* _The problem_:
Go through the entries below and pick out every line with "materials".

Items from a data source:
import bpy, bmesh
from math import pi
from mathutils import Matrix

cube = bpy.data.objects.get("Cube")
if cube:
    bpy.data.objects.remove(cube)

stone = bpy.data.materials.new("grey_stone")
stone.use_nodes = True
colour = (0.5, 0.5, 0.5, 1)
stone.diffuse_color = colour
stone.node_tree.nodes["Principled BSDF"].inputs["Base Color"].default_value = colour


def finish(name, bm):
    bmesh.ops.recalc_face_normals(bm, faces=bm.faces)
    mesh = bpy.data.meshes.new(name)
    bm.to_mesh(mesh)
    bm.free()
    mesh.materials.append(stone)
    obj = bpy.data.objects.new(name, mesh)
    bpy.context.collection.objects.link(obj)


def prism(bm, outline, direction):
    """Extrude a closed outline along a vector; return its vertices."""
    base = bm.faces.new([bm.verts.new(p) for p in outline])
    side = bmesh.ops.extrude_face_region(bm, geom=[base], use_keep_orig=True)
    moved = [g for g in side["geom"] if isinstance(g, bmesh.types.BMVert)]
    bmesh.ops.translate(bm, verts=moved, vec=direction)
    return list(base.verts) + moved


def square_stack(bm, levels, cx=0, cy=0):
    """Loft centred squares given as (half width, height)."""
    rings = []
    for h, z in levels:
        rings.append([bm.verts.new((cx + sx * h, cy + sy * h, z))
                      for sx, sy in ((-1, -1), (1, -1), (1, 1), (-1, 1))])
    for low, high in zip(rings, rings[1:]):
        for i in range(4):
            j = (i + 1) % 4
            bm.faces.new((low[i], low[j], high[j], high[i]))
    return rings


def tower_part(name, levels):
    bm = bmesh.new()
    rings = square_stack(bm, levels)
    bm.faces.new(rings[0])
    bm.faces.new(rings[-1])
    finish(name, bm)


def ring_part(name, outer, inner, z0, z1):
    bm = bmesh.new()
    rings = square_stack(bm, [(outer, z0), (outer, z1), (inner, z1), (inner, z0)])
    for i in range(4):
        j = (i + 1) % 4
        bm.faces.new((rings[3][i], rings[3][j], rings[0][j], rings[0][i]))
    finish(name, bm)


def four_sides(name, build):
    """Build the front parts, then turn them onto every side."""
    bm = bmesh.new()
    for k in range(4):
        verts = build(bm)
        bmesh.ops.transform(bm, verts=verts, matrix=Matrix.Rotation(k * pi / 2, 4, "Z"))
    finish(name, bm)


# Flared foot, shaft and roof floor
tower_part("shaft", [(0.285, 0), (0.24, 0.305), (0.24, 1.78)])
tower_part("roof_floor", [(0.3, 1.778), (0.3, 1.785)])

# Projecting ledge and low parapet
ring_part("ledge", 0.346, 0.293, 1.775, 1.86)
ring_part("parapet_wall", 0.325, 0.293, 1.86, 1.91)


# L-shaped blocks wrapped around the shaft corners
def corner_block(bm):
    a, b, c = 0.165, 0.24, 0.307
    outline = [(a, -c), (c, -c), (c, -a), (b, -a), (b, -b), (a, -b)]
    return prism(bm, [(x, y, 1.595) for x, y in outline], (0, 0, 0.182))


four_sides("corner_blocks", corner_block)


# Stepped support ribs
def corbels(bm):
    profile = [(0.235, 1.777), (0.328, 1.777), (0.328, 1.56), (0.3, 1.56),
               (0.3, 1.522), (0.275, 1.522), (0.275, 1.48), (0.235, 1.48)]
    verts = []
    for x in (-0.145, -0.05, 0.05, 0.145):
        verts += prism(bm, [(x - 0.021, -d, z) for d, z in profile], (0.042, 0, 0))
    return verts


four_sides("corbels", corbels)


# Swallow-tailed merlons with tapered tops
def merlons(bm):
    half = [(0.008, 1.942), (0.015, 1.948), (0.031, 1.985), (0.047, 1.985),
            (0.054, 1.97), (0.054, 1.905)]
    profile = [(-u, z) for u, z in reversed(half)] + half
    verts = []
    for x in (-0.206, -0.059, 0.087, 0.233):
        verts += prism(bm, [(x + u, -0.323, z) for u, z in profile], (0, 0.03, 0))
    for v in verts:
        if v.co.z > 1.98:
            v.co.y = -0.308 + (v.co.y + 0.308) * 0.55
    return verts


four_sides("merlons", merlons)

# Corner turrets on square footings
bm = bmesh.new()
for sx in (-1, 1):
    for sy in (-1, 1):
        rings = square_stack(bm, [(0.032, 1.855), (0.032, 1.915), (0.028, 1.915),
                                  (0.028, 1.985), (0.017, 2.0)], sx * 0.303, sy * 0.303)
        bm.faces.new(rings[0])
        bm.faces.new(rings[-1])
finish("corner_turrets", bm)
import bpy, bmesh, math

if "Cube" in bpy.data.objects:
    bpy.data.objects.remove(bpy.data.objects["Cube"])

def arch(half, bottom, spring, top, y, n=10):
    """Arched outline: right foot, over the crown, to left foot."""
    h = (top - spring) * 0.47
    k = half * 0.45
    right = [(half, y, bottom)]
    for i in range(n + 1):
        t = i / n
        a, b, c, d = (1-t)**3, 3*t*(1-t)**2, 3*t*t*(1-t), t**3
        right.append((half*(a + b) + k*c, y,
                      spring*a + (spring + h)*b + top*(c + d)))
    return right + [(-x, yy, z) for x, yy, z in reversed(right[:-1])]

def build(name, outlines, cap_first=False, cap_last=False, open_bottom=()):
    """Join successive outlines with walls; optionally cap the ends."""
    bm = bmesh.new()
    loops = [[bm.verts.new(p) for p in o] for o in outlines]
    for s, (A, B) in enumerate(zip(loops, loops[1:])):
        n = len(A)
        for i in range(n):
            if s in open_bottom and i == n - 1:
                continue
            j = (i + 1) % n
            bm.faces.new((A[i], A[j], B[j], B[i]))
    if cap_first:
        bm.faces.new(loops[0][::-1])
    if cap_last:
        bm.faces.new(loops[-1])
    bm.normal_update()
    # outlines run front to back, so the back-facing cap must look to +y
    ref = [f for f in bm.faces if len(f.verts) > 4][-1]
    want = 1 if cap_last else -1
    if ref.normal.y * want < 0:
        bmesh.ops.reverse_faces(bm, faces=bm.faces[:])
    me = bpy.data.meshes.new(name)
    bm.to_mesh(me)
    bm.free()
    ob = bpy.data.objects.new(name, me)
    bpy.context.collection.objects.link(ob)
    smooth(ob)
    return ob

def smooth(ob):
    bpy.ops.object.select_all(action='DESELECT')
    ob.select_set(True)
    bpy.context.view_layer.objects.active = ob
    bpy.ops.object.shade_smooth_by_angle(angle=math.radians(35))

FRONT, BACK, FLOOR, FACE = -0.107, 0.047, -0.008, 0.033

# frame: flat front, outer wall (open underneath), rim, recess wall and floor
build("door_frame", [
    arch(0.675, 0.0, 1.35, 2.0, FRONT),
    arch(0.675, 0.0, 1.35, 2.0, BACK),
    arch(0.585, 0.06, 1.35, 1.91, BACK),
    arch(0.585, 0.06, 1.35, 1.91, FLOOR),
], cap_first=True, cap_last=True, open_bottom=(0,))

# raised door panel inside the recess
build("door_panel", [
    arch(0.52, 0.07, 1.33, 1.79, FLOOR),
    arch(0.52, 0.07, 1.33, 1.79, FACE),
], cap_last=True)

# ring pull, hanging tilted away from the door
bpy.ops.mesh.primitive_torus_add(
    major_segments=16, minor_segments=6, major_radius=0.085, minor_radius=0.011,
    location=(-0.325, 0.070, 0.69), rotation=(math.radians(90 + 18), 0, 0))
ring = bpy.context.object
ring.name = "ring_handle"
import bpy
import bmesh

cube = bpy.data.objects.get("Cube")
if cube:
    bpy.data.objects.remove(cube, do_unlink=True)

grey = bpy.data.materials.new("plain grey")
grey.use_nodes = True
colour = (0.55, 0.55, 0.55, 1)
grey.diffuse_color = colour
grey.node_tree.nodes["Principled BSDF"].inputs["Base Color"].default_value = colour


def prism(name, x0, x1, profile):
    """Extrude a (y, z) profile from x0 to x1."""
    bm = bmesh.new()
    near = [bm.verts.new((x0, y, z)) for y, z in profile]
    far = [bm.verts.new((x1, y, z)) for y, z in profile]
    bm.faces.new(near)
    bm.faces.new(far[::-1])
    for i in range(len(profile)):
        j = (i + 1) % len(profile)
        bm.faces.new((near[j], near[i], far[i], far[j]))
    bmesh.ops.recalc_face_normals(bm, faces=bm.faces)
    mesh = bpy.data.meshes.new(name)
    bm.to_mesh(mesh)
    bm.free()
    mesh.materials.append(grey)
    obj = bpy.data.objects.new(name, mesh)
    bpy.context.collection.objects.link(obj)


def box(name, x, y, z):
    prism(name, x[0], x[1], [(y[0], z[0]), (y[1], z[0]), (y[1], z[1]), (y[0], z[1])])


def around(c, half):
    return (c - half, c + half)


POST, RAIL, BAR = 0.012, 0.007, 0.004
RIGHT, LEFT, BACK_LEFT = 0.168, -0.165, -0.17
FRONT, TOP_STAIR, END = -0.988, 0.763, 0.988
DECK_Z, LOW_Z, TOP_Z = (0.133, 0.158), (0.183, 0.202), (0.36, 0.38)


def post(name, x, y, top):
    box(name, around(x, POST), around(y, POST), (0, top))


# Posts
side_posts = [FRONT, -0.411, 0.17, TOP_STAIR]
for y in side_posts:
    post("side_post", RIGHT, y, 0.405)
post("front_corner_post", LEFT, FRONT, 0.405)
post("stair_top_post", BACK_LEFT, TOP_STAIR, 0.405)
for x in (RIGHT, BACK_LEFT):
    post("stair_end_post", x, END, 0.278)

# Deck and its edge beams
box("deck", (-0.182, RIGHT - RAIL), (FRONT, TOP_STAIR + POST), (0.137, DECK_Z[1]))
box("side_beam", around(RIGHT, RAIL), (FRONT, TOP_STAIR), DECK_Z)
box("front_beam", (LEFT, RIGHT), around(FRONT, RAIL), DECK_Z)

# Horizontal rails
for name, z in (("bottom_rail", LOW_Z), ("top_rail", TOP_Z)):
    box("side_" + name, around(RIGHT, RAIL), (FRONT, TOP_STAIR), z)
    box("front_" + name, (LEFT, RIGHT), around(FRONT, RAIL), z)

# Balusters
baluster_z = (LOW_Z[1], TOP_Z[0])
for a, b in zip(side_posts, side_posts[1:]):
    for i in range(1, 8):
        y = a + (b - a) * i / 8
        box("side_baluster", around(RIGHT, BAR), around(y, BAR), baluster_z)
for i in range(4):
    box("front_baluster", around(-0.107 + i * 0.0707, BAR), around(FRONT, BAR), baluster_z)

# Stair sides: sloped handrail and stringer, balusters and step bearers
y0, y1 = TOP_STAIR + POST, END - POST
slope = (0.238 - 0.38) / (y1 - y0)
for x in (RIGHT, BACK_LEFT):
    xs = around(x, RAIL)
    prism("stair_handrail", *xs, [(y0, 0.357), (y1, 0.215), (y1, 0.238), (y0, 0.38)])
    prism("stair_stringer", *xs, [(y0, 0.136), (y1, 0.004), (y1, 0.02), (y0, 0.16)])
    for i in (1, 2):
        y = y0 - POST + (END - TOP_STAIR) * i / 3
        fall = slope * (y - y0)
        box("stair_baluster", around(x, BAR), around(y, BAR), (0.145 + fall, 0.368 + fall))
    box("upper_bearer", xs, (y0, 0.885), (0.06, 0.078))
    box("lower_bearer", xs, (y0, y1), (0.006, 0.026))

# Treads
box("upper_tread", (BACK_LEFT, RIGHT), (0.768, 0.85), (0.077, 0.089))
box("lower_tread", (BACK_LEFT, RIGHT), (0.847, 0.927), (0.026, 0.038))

* _Written response_:
stone = bpy.data.materials.new("grey_stone")
    mesh.materials.append(stone)
grey = bpy.data.materials.new("plain grey")
    mesh.materials.append(grey)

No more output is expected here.